Through organized team activities and mandatory minicamp, seventh-rounder Treyvon Hester took the spotlight. Eddie Vanderdoes missed both phases of the Raiders' offseason program but turned heads in Napa, California, per NBCS Bay Area reporter Scott Bair:
"Derek Carr never stood a chance. Eddie Vanderdoes quickly broke through the offensive front, charged into the backfield and reached the Raiders star quarterback before completing his drop.
"Khalil Mack was pumped. He let out a roar, rushed toward Vanderdoes and rewarded the rookie with a head butt. Bruce Irvin came around and smacked in the back of Vanderdoes' helmet."
There's a palpable hype behind Vanderdoes' early showing at training camp. He could develop into an interior playmaker between Mack and Irvin, which explains their excitement for his simulated sack on the practice field.
On Saturday, we'll have an opportunity to see the third-rounder attempt to push through the Cardinals offensive line for real quarterback takedowns.
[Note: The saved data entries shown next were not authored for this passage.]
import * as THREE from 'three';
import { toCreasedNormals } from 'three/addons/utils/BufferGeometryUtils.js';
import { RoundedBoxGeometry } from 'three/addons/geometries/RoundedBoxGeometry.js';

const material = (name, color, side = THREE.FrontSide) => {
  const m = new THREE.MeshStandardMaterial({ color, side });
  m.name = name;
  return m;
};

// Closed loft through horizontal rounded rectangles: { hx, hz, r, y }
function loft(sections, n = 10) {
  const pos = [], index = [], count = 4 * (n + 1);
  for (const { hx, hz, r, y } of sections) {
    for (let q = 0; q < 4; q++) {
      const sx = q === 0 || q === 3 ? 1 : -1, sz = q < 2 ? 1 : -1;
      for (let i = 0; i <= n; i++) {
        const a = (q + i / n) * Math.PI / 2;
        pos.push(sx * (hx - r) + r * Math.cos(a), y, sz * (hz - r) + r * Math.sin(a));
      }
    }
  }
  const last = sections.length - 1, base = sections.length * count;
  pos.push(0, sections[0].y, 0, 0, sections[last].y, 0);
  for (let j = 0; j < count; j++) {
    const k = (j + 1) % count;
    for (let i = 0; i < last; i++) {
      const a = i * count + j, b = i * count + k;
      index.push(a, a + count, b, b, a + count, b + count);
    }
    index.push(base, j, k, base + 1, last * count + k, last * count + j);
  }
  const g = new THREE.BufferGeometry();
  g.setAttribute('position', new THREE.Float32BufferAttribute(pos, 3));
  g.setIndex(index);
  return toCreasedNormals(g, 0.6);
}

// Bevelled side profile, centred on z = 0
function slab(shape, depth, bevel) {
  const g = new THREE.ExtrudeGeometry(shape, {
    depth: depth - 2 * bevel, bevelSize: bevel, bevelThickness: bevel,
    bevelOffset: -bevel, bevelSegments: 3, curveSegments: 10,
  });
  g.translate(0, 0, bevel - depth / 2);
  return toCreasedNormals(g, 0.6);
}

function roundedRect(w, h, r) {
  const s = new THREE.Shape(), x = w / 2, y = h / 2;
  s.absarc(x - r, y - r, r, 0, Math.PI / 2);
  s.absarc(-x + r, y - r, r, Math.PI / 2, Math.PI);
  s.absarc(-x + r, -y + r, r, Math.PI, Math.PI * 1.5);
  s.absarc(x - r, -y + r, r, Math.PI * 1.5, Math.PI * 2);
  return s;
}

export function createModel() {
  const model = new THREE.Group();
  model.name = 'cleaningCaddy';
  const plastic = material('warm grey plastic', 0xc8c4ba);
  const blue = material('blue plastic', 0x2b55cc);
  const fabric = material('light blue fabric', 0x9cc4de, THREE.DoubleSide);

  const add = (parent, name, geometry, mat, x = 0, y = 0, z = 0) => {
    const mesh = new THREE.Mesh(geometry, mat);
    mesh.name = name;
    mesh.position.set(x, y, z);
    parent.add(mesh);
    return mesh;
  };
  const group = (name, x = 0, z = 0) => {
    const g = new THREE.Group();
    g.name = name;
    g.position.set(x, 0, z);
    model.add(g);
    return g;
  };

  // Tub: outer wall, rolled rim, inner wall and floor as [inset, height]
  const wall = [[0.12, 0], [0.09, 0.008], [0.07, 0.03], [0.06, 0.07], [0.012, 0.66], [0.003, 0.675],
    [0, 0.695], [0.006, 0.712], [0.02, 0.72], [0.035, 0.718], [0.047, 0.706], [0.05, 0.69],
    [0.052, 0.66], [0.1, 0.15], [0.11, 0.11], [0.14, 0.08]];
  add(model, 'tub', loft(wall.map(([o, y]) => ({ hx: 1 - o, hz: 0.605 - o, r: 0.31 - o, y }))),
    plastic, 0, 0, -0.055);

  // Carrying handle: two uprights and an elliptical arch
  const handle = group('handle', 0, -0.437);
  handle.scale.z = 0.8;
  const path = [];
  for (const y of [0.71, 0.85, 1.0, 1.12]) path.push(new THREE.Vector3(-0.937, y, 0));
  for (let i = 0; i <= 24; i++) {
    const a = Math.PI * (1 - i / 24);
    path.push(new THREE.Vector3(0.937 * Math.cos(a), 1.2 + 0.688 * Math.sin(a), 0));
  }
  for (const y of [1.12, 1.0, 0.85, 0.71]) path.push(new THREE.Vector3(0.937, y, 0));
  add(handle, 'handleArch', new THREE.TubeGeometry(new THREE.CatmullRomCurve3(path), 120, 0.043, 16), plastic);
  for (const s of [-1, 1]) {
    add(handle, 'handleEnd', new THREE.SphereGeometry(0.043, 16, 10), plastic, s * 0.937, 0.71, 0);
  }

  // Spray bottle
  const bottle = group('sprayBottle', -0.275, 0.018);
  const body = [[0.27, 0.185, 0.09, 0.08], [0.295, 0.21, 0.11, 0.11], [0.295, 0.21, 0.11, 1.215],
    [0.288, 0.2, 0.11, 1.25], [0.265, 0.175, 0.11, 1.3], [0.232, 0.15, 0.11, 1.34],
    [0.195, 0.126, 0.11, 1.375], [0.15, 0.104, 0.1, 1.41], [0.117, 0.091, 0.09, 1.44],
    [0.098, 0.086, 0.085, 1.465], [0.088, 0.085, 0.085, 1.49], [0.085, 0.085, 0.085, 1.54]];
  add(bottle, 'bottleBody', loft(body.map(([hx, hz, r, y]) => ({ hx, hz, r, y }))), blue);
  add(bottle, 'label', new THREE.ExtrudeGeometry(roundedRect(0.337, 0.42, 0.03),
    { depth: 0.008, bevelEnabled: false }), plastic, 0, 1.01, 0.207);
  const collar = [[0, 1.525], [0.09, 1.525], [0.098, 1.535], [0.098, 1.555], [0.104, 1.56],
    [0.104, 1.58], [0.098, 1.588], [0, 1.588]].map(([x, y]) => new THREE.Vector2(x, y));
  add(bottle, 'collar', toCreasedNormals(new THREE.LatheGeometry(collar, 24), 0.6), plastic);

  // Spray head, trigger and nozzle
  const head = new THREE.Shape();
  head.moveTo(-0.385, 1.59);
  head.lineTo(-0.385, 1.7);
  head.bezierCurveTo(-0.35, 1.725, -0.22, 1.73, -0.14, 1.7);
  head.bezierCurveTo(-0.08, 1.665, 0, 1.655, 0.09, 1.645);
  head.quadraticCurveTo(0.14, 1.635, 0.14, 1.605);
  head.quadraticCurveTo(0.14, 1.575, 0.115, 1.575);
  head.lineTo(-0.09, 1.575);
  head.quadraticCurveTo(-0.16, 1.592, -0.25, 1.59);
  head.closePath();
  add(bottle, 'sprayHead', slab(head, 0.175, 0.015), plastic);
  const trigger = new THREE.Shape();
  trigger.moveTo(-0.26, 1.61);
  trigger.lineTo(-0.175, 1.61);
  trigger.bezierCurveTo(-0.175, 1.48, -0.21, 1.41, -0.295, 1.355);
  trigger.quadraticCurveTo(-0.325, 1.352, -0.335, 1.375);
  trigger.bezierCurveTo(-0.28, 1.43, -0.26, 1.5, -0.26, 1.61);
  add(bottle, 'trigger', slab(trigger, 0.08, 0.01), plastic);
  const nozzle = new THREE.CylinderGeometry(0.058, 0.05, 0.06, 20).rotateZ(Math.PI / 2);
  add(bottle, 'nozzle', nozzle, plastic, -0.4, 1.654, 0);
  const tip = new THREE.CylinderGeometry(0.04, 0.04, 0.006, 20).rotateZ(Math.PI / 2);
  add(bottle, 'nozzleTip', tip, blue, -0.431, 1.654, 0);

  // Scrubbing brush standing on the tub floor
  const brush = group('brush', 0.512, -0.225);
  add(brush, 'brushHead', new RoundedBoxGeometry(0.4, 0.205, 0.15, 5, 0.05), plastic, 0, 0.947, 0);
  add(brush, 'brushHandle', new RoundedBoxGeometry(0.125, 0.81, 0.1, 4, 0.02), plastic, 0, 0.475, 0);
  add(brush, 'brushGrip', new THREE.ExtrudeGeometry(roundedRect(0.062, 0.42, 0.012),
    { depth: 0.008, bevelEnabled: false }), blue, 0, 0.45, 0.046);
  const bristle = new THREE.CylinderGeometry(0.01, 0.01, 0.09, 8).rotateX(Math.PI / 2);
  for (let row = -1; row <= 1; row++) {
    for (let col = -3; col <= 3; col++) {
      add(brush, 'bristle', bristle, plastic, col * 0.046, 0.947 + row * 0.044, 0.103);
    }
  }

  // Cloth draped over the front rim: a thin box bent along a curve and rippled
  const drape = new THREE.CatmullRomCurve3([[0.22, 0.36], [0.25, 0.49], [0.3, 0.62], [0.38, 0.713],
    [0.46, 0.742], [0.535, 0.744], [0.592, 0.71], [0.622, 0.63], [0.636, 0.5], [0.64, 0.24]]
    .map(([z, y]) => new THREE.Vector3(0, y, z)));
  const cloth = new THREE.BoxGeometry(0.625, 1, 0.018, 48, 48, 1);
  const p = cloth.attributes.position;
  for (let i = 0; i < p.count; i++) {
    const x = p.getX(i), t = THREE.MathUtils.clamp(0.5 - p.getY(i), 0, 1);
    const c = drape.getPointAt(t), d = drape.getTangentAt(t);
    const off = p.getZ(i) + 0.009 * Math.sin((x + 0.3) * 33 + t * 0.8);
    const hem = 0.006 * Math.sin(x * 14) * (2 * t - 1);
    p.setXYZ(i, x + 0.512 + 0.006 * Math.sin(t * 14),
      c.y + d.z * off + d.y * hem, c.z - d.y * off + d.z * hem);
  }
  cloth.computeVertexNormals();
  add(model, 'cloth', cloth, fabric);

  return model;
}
Don't forget Hester's early push through the interior in May and June.
The two rookies may translate that camp buzz into production, which puts Justin Ellis and Jihad Ward on notice in the defensive line rotation.
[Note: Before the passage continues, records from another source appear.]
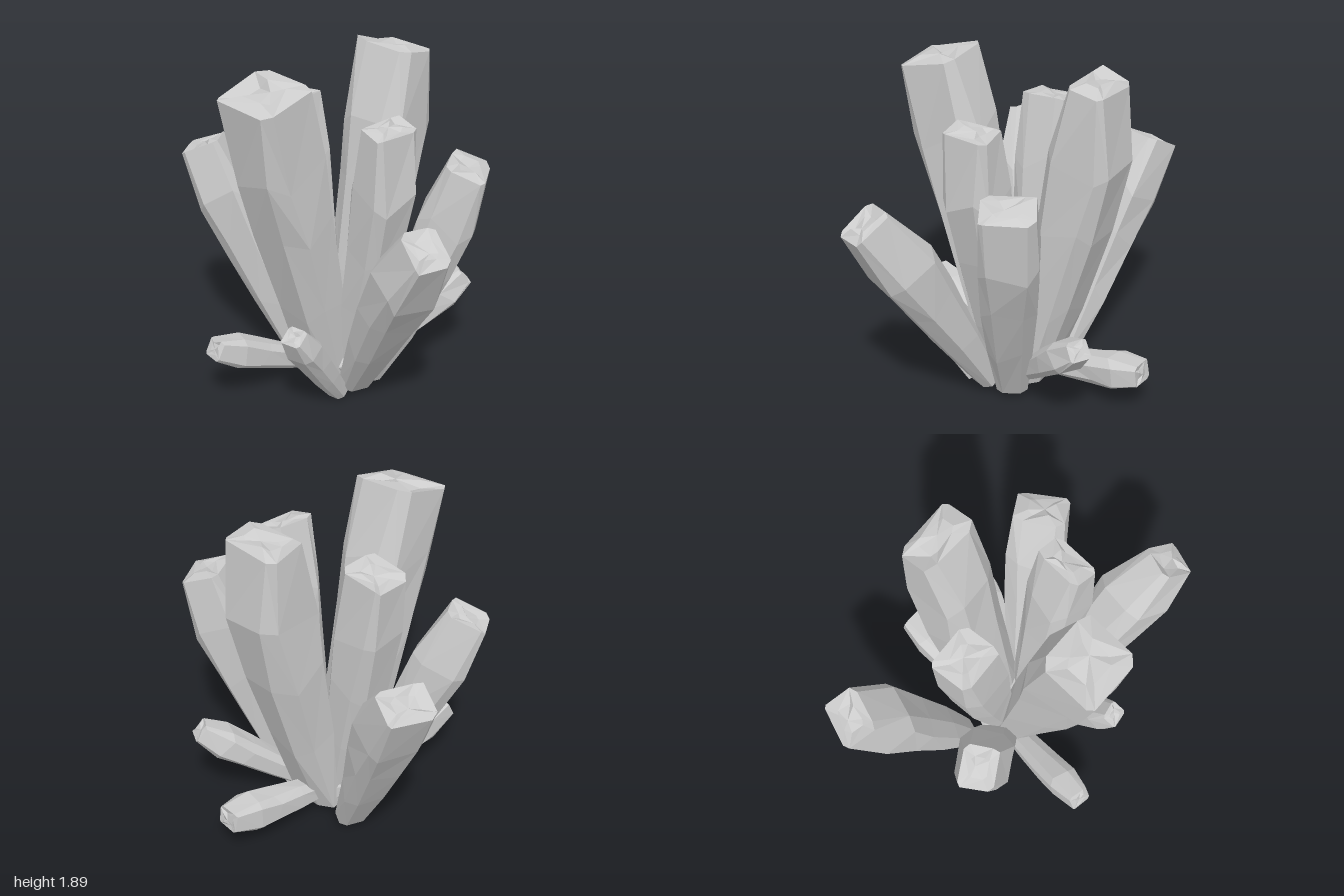
import * as THREE from 'three';

const material = new THREE.MeshStandardMaterial({ color: 0xcccccc, flatShading: true });

// Irregular chamfered outline of a crystal: x across, y outward
const OUTLINE = [
  [1, 0.55], [0.6, 1], [-0.5, 1], [-1, 0.5],
  [-1, -0.6], [-0.42, -1], [0.48, -1], [1, -0.5],
];
const N = OUTLINE.length;

// The outline with its chamfers narrowed by q, so that it becomes squarer
const squarer = (q) => OUTLINE.map((corner) => corner.map((c) => (Math.abs(c) < 1 ? c * q : c)));

function seeded(seed) {
  let s = seed * 7919 + 17;
  return () => (s = (s * 16807) % 2147483647) / 2147483647 - 0.5;
}

// A prism that swells from its root to a shoulder, then ends in a broken top.
// w, h: half width and half depth at the shoulder; root, rootH: share kept at the root
function crystal(name, seed, base, tip, w, h, { root = 0.6, rootH = 0.4, tipW = 0.88, tipH = 0.72, bulge = 0.02 } = {}) {
  const rand = seeded(seed);
  const a = new THREE.Vector3(...base);
  const axis = new THREE.Vector3(...tip).sub(a);
  const length = axis.length();
  const d = axis.clone().normalize();
  const v = new THREE.Vector3(axis.x, 0, axis.z);
  v.addScaledVector(d, -v.dot(d)).normalize();
  const u = new THREE.Vector3().crossVectors(v, d);

  const point = (x, y, t, lift = 0) => a.clone()
    .addScaledVector(d, t * length + lift).addScaledVector(u, x).addScaledVector(v, y);

  // Each station: place along the axis, width, depth, outward shift, squareness
  const stations = [
    [0, root, rootH, 0, 1],
    [0.28, root + (1 - root) * 0.5, rootH + (1 - rootH) * 0.48, bulge * 0.5, 1],
    [0.55, root + (1 - root) * 0.85, 0.9, bulge, 1.05],
    [0.77, 1, 1, bulge, 1.2],
    [1, tipW, tipH, 0, 1.45],
  ];
  const rings = stations.map(([t, kw, kh, shift, q], k) => squarer(q).map(([x, y]) => {
    const wobble = k === 0 || k === 4 ? 0.06 : 0.13;
    const along = k === 0 ? 0 : k === 4 ? rand() * 0.15 * h : rand() * 0.08 * length;
    return point(x * w * kw * (1 + rand() * wobble), y * h * kh * (1 + rand() * wobble) + shift, t, along);
  }));

  const pos = [];
  const tri = (...pts) => pts.forEach((p) => pos.push(p.x, p.y, p.z));
  const bridge = (lo, hi) => {
    for (let i = 0; i < N; i++) {
      const j = (i + 1) % N;
      if (i % 2) {
        tri(lo[i], lo[j], hi[j]);
        tri(lo[i], hi[j], hi[i]);
      } else {
        tri(lo[i], lo[j], hi[i]);
        tri(lo[j], hi[j], hi[i]);
      }
    }
  };
  for (let k = 0; k < rings.length - 1; k++) bridge(rings[k], rings[k + 1]);

  // Broken top: a jagged inner ring around an off-centre point
  const inner = squarer(1.3).map(([x, y]) => point(x * w * tipW * 0.5, y * h * tipH * 0.5, 1, rand() * 0.25 * h));
  bridge(rings[rings.length - 1], inner);
  const peak = point(rand() * 0.3 * w, rand() * 0.3 * h, 1, rand() * 0.1 * h);
  // Blunt root
  const foot = point(0, 0, 0, -0.1 * h);
  for (let i = 0; i < N; i++) {
    const j = (i + 1) % N;
    tri(inner[i], inner[j], peak);
    tri(rings[0][j], rings[0][i], foot);
  }

  const geometry = new THREE.BufferGeometry();
  geometry.setAttribute('position', new THREE.Float32BufferAttribute(pos, 3));
  geometry.computeVertexNormals();
  const mesh = new THREE.Mesh(geometry, material);
  mesh.name = name;
  return mesh;
}

export function createModel() {
  const group = new THREE.Group();
  group.name = 'crystalCluster';

  // Two tallest crystals, left and right
  const broad = { root: 0.85, rootH: 0.42, tipW: 0.97 };
  group.add(
    crystal('tallRightCrystal', 1, [-0.1, 0.07, -0.035], [-0.53, 1.845, -0.035], 0.19, 0.205, { ...broad, tipH: 0.85, bulge: -0.005 }),
    crystal('tallLeftCrystal', 2, [0.08, 0.07, -0.03], [0.455, 1.86, -0.03], 0.19, 0.2, { ...broad, tipH: 0.52, bulge: 0.035 }),
  );

  // Upright crystals in front and behind
  group.add(
    crystal('frontUprightCrystal', 3, [-0.03, 0.06, 0.1], [-0.055, 1.63, 0.375], 0.15, 0.145, { tipW: 0.92, tipH: 0.55, bulge: 0.03 }),
    crystal('backUprightCrystal', 4, [0.0, 0.06, -0.1], [-0.01, 1.62, -0.355], 0.15, 0.16, { tipW: 0.8, tipH: 0.85, bulge: 0.01 }),
  );

  // Leaning crystals at the four corners
  group.add(
    crystal('frontRightCrystal', 5, [-0.1, 0.08, 0.2], [-0.37, 1.235, 0.885], 0.165, 0.16, { root: 0.55, tipW: 0.6, bulge: -0.02 }),
    crystal('frontLeftCrystal', 6, [0.06, 0.06, 0.18], [0.31, 1.375, 0.615], 0.16, 0.15, { root: 0.55, tipW: 0.88 }),
    crystal('backLeftCrystal', 7, [0.09, 0.07, -0.31], [0.32, 1.25, -0.895], 0.165, 0.155, { root: 0.55, tipW: 0.82, tipH: 0.68, bulge: -0.03 }),
    crystal('backRightCrystal', 8, [-0.1, 0.08, -0.2], [-0.38, 1.36, -0.68], 0.14, 0.15, { root: 0.55, tipW: 0.66, tipH: 0.75, bulge: 0 }),
  );

  // Small low shoots
  const shoot = { root: 0.65, rootH: 0.6, tipW: 0.7, tipH: 0.65, bulge: 0 };
  group.add(
    crystal('leftShoot', 9, [0.1, 0.14, -0.06], [0.76, 0.255, -0.03], 0.1, 0.09, shoot),
    crystal('frontLeftShoot', 10, [0.1, 0.13, 0.1], [0.595, 0.555, 0.385], 0.1, 0.085, { ...shoot, tipW: 0.6 }),
    crystal('backRightShoot', 11, [-0.12, 0.1, -0.13], [-0.74, 0.385, -0.25], 0.085, 0.085, shoot),
    crystal('frontRightShoot', 12, [-0.2, 0.04, 0.155], [-0.6, 0.58, 0.21], 0.085, 0.08, shoot),
  );

  // Faceted core joining the roots
  const core = new THREE.Mesh(new THREE.IcosahedronGeometry(0.22, 1), material);
  core.name = 'core';
  core.scale.set(0.9, 0.55, 1.1);
  core.position.set(0, 0.16, 0);
  group.add(core);

  return group;
}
Will T.J. Carrie Extend His Time with Starters?
Once cornerback Sean Smith dropped to the second-team defense, he became the target of negative publicity, but it's premature to bury him on the depth chart in August. However, cornerback T.J. Carrie can claim an opening in the starting lineup for Week 1.
The coaching staff will likely take an extended look at the fourth-year pro in a contract year. Carrie isn't a stranger to lining up on the perimeter—he played there consistently in 2015. During practices, the coaching staff has experimented with Smith covering tight ends, per San Jose Mercury News reporter Jerry McDonald.
"Cornerback Sean Smith was still with the second team defense but did break up one pass intended for tight end Jared Cook as the Raiders continue to experiment with the veteran guarding tight ends," McDonald wrote.
On Sunday, the 30-year-old cornerback saw time as a linebacker in a dime sub-package, per Las Vegas Review-Journal reporter Michael Gehlken.
One man's rough training camp becomes another man's summer opportunity. Carrie's familiarity with the team and experience on the perimeter will provide tough obstacles for Smith in his quest to reclaim first-team reps.
According to Tafur, the Raiders' first-round pick, Gareon Conley, will likely miss the first preseason game, which gives Carrie a better chance at holding onto the outside cornerback spot. Training camp standout Breon Borders has taken reps on the inside in the nickel package.
Battle Between Quarterback Backups
"It's been pretty obvious since camp opened, with EJ Manuel getting virtually all the second team work over Connor Cook," McDonald wrote. "The Raiders moved up to get Cook, he started in the playoffs, and he's no lock to be the backup."
As of Tuesday, Cook struggled with ball placement and timing on throws, per Tafur. Quarterback Derek Carr doesn't need preseason reps. His backups will have ample time to stake their claims as the No. 2 signal-caller in Oakland.
Both passers will help decide the battle between wideouts Jaydon Mickens and K.J. Brent. Both have flashed with eye-catching grabs on the practice field. Right now, Johnny Holton stands above both receivers due to his special teams prowess. Pro Football Focus listed him as one of the best in kick coverage during the previous season.
Nonetheless, it's possible the Raiders keep six wideouts on the depth chart despite holding five in the recent past. Remember, keeping the status quo for the sake of it does no good for winning games. Del Rio wants the best 53 men on the roster and that may include six wide receivers due to needs on special teams.